In a comment, Timothy turned me on to an article by Liz Kay in the Sun, "No parking, Less Drugs." Leaving aside the grammatical question (it should be "fewer drugs," right?), what about the concept? They banned parking on part of the business strip of Pennsylvania Avenue to get rid of drug dealers. Apparently, it has gotten a little better. It's also hurt business.
[Sun photo by Andrew F. Chung]
My first thought is that it's a dumb idea. As Mr. Sussman, pawnshop owner and president of the Merchants' Association, is quoted as saying, "Sometimes there's a worry that you can cure the disease and kill the patient."
And I also don't like a vision that prefers empty streets to streets crowded with non-criminals. That's very anti Jane Jacobs.
That being said, there are many things in favor of this idea.
1) It is an idea. Maybe it'll work. Maybe not. But I'm all for trying it.
2) The problem of public drug markets is big. Desperate times often do require desperate actions.
3) Apparently the business owners support it. As long as the businesses support it, I will, too. In a business strip, the business owners should have a big say. Besides, probably the main people inconvenienced by this are the business owners themselves who park in front of their store and feed the meter all day.
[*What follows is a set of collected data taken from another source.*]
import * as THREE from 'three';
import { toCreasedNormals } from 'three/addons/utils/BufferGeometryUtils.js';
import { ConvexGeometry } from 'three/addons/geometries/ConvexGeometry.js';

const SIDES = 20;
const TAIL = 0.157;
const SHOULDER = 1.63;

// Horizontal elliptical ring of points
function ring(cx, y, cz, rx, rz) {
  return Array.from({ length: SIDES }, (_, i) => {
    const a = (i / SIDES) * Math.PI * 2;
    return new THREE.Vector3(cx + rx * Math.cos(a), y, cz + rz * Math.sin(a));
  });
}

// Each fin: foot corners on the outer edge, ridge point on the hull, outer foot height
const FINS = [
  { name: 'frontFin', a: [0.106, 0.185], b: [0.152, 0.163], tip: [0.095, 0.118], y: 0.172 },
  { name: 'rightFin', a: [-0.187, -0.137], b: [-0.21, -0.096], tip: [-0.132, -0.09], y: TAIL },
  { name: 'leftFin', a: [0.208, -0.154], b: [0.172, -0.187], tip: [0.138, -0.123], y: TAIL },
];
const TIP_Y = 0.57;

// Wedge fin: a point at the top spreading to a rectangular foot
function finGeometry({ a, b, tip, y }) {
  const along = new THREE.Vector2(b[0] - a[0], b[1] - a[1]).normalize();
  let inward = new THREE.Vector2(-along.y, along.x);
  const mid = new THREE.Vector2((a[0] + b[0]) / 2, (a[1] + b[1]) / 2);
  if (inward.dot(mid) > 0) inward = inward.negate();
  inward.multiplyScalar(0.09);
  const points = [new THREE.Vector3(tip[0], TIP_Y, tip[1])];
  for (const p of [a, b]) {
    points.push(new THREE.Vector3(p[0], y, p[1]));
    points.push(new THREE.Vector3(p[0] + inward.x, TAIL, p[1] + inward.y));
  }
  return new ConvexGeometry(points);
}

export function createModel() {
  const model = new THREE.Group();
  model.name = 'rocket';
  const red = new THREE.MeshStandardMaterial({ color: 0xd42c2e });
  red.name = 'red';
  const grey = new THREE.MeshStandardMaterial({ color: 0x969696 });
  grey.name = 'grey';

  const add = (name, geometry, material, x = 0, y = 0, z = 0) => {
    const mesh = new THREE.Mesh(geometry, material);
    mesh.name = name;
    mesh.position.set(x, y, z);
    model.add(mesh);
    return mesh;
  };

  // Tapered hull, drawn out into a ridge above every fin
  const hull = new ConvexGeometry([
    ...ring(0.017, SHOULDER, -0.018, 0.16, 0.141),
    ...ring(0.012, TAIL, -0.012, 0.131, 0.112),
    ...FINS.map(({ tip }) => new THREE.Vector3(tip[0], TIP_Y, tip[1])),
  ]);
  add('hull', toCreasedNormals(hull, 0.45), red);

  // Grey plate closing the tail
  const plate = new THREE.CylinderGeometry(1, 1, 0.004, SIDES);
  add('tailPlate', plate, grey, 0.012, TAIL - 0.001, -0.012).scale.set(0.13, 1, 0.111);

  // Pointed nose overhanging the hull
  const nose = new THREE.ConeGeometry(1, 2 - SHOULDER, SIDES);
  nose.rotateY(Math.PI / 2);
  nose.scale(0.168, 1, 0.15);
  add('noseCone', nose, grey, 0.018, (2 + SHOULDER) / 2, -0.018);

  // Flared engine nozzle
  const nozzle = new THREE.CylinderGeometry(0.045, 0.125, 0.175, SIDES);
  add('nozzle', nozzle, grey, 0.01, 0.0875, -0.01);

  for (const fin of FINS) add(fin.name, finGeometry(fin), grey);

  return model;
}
I wonder how many of these spaces were open to the public, anyway.
4) The greater impact seems to result from increased police presence rather than the removal of parking space.
Is it a long-term solution? Of course not. But I guess it's worth a try. There are lots of places you can deal drugs in Baltimore. It would be nice if Pennsylvania Avenue weren't one of them.
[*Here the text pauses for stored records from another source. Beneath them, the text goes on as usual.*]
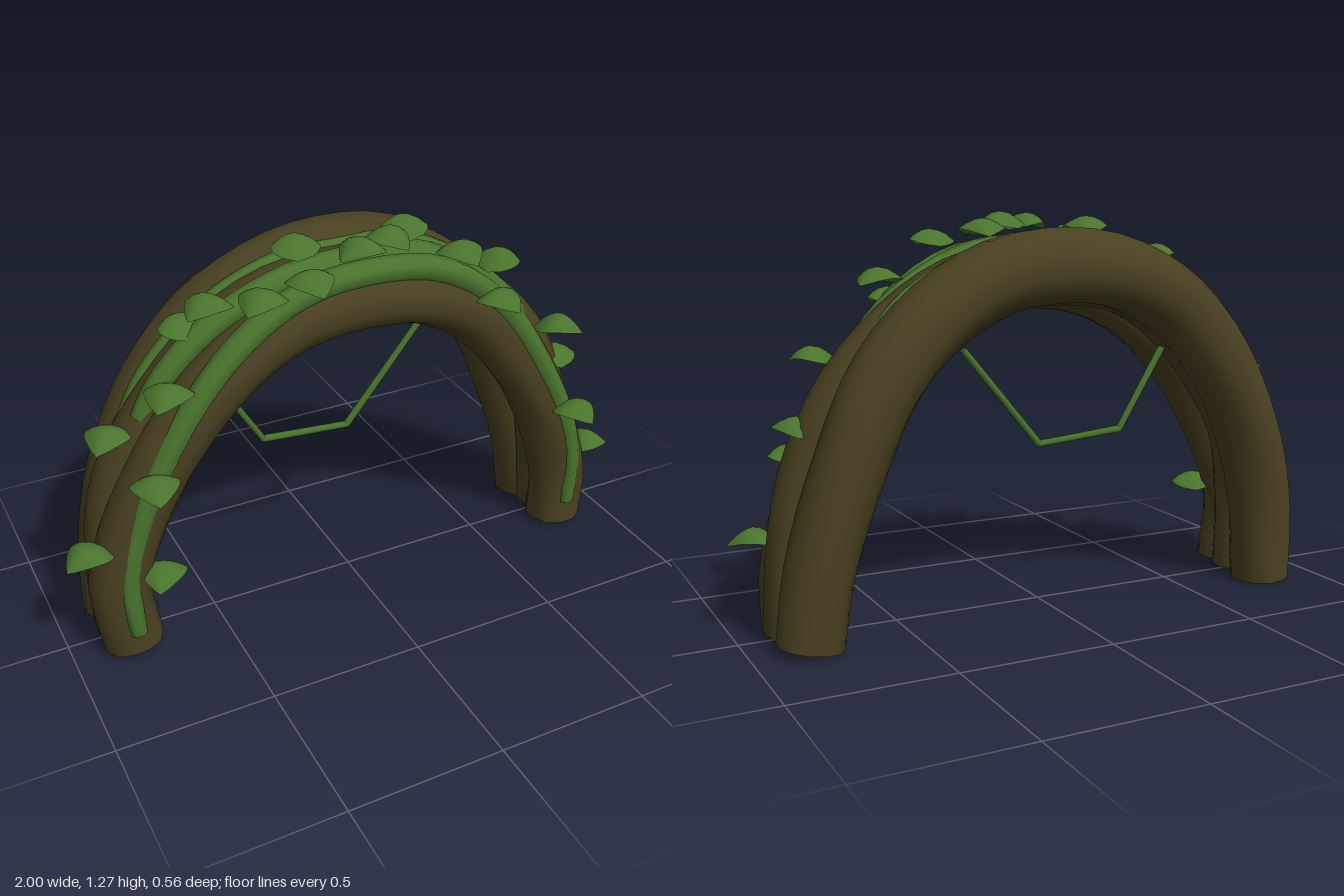
import * as THREE from 'three';

const bark = new THREE.MeshStandardMaterial({ color: 0x4a4121 });
bark.name = 'bark';
const leafGreen = new THREE.MeshStandardMaterial({ color: 0x4a752d, side: THREE.DoubleSide });
leafGreen.name = 'leafGreen';

function makeGeometry(positions, index) {
  const g = new THREE.BufferGeometry();
  g.setAttribute('position', new THREE.Float32BufferAttribute(positions, 3));
  g.setIndex(index);
  g.computeVertexNormals();
  return g;
}

// Sweeps a ring along an arch; radius(t, angle) shapes it, ends are capped
function archTube(points, radius, sides, steps) {
  const curve = new THREE.CatmullRomCurve3(points.map(p => new THREE.Vector3(...p)));
  const pos = [], idx = [];
  const ring = (i) => {
    const t = i / steps, c = curve.getPointAt(t), d = curve.getTangentAt(t);
    const n = new THREE.Vector3(-d.y, d.x, 0).normalize();
    for (let j = 0; j < sides; j++) {
      const a = (j + 0.5) / sides * Math.PI * 2, r = radius(t, a);
      pos.push(c.x + n.x * Math.cos(a) * r, c.y + n.y * Math.cos(a) * r, c.z + Math.sin(a) * r);
    }
    return c;
  };
  for (let i = 0; i <= steps; i++) ring(i);
  for (let i = 0; i < steps; i++) {
    for (let j = 0; j < sides; j++) {
      const k = (j + 1) % sides, a = i * sides, b = a + sides;
      idx.push(a + j, a + k, b + j, a + k, b + k, b + j);
    }
  }
  for (const end of [0, steps]) {
    const first = pos.length / 3, c = ring(end), mid = first + sides;
    pos.push(c.x, c.y, c.z);
    for (let j = 0; j < sides; j++) {
      const k = (j + 1) % sides;
      if (end) idx.push(mid, first + j, first + k);
      else idx.push(mid, first + k, first + j);
    }
  }
  return makeGeometry(pos, idx);
}

// Arched leaf, rounded at the stem and pointed at the tip (+z)
function leafGeometry() {
  const pos = [], idx = [], rows = 10, cols = 6;
  for (let i = 0; i <= rows; i++) {
    const s = i / rows, half = 0.075 * Math.pow(Math.sin(Math.PI * Math.pow(s, 0.75)), 0.85);
    const ridge = 0.055 * Math.sin(Math.PI * s);
    for (let j = 0; j <= cols; j++) {
      const v = j / cols * 2 - 1;
      pos.push(v * half || 0, ridge * (1 - 0.6 * v * v), (s - 0.5) * 0.165);
    }
  }
  for (let i = 0; i < rows; i++) {
    for (let j = 0; j < cols; j++) {
      const a = i * (cols + 1) + j, b = a + cols + 1;
      idx.push(a, b, a + 1, a + 1, b, b + 1);
    }
  }
  return makeGeometry(pos, idx);
}

export function createModel() {
  const model = new THREE.Group();
  const add = (name, geometry, material) => {
    const m = new THREE.Mesh(geometry, material);
    m.name = name;
    model.add(m);
    return m;
  };

  // Three trunks bent side by side into an arch
  const atDepth = (path, zLeg, zTop) => path.map(([x, y]) => [x, y, zLeg + (zTop - zLeg) * Math.max(0, y - 0.3) / 0.8]);
  const lump = (r, swell, phase) => (t, a) =>
    r + swell * Math.sin(Math.PI * t) + 0.005 * Math.sin(3 * a + 9 * t + phase) * Math.cos(17 * t + phase);
  const frontPath = [[-0.805, 0.025], [-0.825, 0.25], [-0.735, 0.52], [-0.575, 0.77], [-0.385, 0.945], [-0.2, 1.035], [0, 1.06],
    [0.2, 1.035], [0.4, 0.93], [0.6, 0.7], [0.75, 0.42], [0.812, 0.2], [0.81, 0.02]];
  const middlePath = [[-0.8, 0.02], [-0.81, 0.25], [-0.765, 0.53], [-0.61, 0.79], [-0.41, 0.98], [-0.2, 1.065], [0, 1.08],
    [0.2, 1.065], [0.41, 0.97], [0.63, 0.77], [0.765, 0.5], [0.82, 0.24], [0.835, 0.03]];
  const backPath = [[-0.8, 0.01], [-0.79, 0.25], [-0.735, 0.51], [-0.6, 0.78], [-0.41, 0.985], [-0.2, 1.085], [0, 1.11],
    [0.2, 1.085], [0.4, 0.975], [0.58, 0.78], [0.7, 0.52], [0.785, 0.25], [0.825, 0.02]];
  add('frontTrunk', archTube(atDepth(frontPath, 0.065, 0.08), lump(0.097, 0.006, 0), 12, 40), bark);
  add('middleTrunk', archTube(atDepth(middlePath, -0.03, -0.03), lump(0.098, 0.004, 2), 12, 40), bark);
  add('backTrunk', archTube(atDepth(backPath, -0.15, -0.16), lump(0.102, 0.016, 4), 12, 40), bark);

  // Moss vines half sunk into the trunks
  const taper = (r) => (t) => r * (0.6 + 0.4 * Math.pow(Math.sin(Math.PI * Math.min(0.999, Math.max(0.001, t))), 0.3));
  const frontVine = [[-0.805, 0.1, 0.142], [-0.815, 0.3, 0.137], [-0.745, 0.54, 0.137], [-0.61, 0.79, 0.138],
    [-0.43, 1.0, 0.134], [-0.22, 1.125, 0.128], [0, 1.155, 0.125], [0.25, 1.12, 0.128], [0.46, 0.975, 0.134],
    [0.64, 0.72, 0.138], [0.765, 0.47, 0.137], [0.815, 0.28, 0.137], [0.81, 0.11, 0.142]];
  const middleVine = [[-0.7, 0.78, 0.015], [-0.62, 0.9, 0.02], [-0.46, 1.04, 0.025], [-0.22, 1.14, 0.028], [0, 1.16, 0.028],
    [0.22, 1.14, 0.028], [0.47, 1.005, 0.025], [0.62, 0.84, 0.02], [0.7, 0.7, 0.015]];
  const backVine = [[-0.74, 0.69, -0.08], [-0.65, 0.86, -0.08], [-0.465, 1.035, -0.08], [-0.22, 1.145, -0.08],
    [0, 1.16, -0.08], [0.22, 1.145, -0.08], [0.465, 1.025, -0.08], [0.58, 0.91, -0.08]];
  add('frontVine', archTube(frontVine, taper(0.043), 8, 40), leafGreen);
  add('middleVine', archTube(middleVine, taper(0.045), 8, 30), leafGreen);
  add('backVine', archTube(backVine, taper(0.034), 8, 30), leafGreen);

  // Thin vine hanging under the arch
  const hanging = [[-0.44, 0.82], [-0.28, 0.56], [0.02, 0.535], [0.28, 0.85]].map(p => new THREE.Vector3(p[0], p[1], -0.05));
  for (let i = 0; i < 3; i++) {
    const d = hanging[i + 1].clone().sub(hanging[i]);
    const stem = add('hangingVine', new THREE.CylinderGeometry(0.0115, 0.0125, d.length() + 0.008, 6), leafGreen);
    stem.position.copy(hanging[i]).addScaledVector(d, 0.5);
    stem.quaternion.setFromUnitVectors(new THREE.Vector3(0, 1, 0), d.normalize());
  }

  // Leaves: x, y, z, heading in degrees (0 points to the front)
  const leaves = [
    [-0.925, 0.395, 0.11, -65], [-0.71, 0.28, 0.145, -25], [-0.8, 0.715, 0.0, -40], [-0.72, 0.625, 0.19, -10],
    [-0.65, 0.895, 0.15, -40], [-0.49, 1.11, 0.07, -60], [-0.54, 1.015, -0.03, 190], [-0.36, 1.14, 0.17, -50],
    [-0.17, 1.205, -0.015, 165], [-0.21, 1.175, 0.19, 0], [-0.02, 1.215, 0.12, -70], [0.09, 1.22, 0.09, 20],
    [0.2, 1.2, -0.02, 170], [0.3, 1.165, 0.17, 5], [0.44, 0.985, 0.19, 15], [0.52, 1.055, 0.05, 120],
    [0.71, 0.815, 0.14, 45], [0.8, 0.625, 0.0, 170], [0.77, 0.505, 0.2, 10], [0.92, 0.28, 0.085, 75],
  ];
  const leafShape = leafGeometry();
  for (const [x, y, z, heading] of leaves) {
    const leaf = add('leaf', leafShape, leafGreen);
    leaf.position.set(x, y, z);
    leaf.rotation.y = heading * Math.PI / 180;
  }
  return model;
}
From the article:
Deidre Danois said she and a friend had to park across the street recently when they stopped on Pennsylvania Avenue to grab some breakfast.
"I bet you police don't go up to Roland Park and tell them they can't park on their street," Danois said as she shopped at Sweet Sixteen.
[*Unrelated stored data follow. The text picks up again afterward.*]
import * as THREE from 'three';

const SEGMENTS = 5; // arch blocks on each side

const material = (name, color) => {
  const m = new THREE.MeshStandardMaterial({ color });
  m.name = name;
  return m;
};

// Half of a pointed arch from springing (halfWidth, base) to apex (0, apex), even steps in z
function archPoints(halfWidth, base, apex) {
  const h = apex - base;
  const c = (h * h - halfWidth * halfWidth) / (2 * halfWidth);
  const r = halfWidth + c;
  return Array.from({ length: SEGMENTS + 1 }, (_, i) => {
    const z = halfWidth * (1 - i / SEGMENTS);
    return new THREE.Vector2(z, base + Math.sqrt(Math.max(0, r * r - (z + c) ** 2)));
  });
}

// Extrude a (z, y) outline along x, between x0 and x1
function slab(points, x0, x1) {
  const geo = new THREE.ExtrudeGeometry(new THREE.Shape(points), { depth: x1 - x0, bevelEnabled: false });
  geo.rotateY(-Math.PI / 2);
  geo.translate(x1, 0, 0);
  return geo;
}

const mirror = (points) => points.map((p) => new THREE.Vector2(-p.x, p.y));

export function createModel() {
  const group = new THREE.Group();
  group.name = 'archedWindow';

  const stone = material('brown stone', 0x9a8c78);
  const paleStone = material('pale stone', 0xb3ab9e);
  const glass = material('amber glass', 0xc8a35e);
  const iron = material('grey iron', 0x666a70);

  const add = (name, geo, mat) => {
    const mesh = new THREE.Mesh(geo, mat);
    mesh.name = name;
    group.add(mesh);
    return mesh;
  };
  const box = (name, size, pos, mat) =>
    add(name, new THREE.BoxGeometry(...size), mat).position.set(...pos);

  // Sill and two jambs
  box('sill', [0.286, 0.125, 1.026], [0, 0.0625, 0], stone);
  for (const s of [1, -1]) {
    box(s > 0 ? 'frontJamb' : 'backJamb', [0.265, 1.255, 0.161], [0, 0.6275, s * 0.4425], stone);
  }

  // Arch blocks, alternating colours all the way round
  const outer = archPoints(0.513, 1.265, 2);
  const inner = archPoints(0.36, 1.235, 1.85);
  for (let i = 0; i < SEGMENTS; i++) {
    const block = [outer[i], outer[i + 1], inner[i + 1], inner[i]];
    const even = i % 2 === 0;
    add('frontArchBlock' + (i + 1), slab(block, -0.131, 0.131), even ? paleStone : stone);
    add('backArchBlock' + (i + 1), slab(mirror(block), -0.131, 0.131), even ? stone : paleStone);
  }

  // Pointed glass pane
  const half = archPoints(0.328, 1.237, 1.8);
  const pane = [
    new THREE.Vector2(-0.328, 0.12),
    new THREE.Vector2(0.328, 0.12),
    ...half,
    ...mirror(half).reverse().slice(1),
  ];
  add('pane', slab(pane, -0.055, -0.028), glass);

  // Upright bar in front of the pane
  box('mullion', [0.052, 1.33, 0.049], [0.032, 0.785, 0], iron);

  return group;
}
That's right, hon. Because they're not dealing drugs in front of stores in Roland Park. She reminds me of one time when I was in the 7-11 at 2300 Orleans St (which is actually the Southeast but we would go there because it was next to 24 post and hell, we didn't have a 7-11 in the Eastern). I liked this 7-11 because of Lorraine, one of the employees. Sometimes we would swap our respective soul foods. She'd bring me homemade collards and I'd give her just baked spanakopita. Lorraine quit when she won the lottery and got engaged to a nice Indian man. That's two separate events. I didn't want her to quit. But hell, could you blame her? Who works midnights in that 7-11 by choice?
Anyway, this 7-11 could get pretty wild. One night they were out of chili and cheese and posted a sign by the hot dogs saying so. There were a bunch of yo-boys acting up, ordered hot dogs, and hadn’t seen the sign. They were upset that they couldn’t top off their “dugs.” Between curses, one guy shouts, “I bet the white man’s 7-11 has chili!”
Sure thing, dog, and an open bar, too.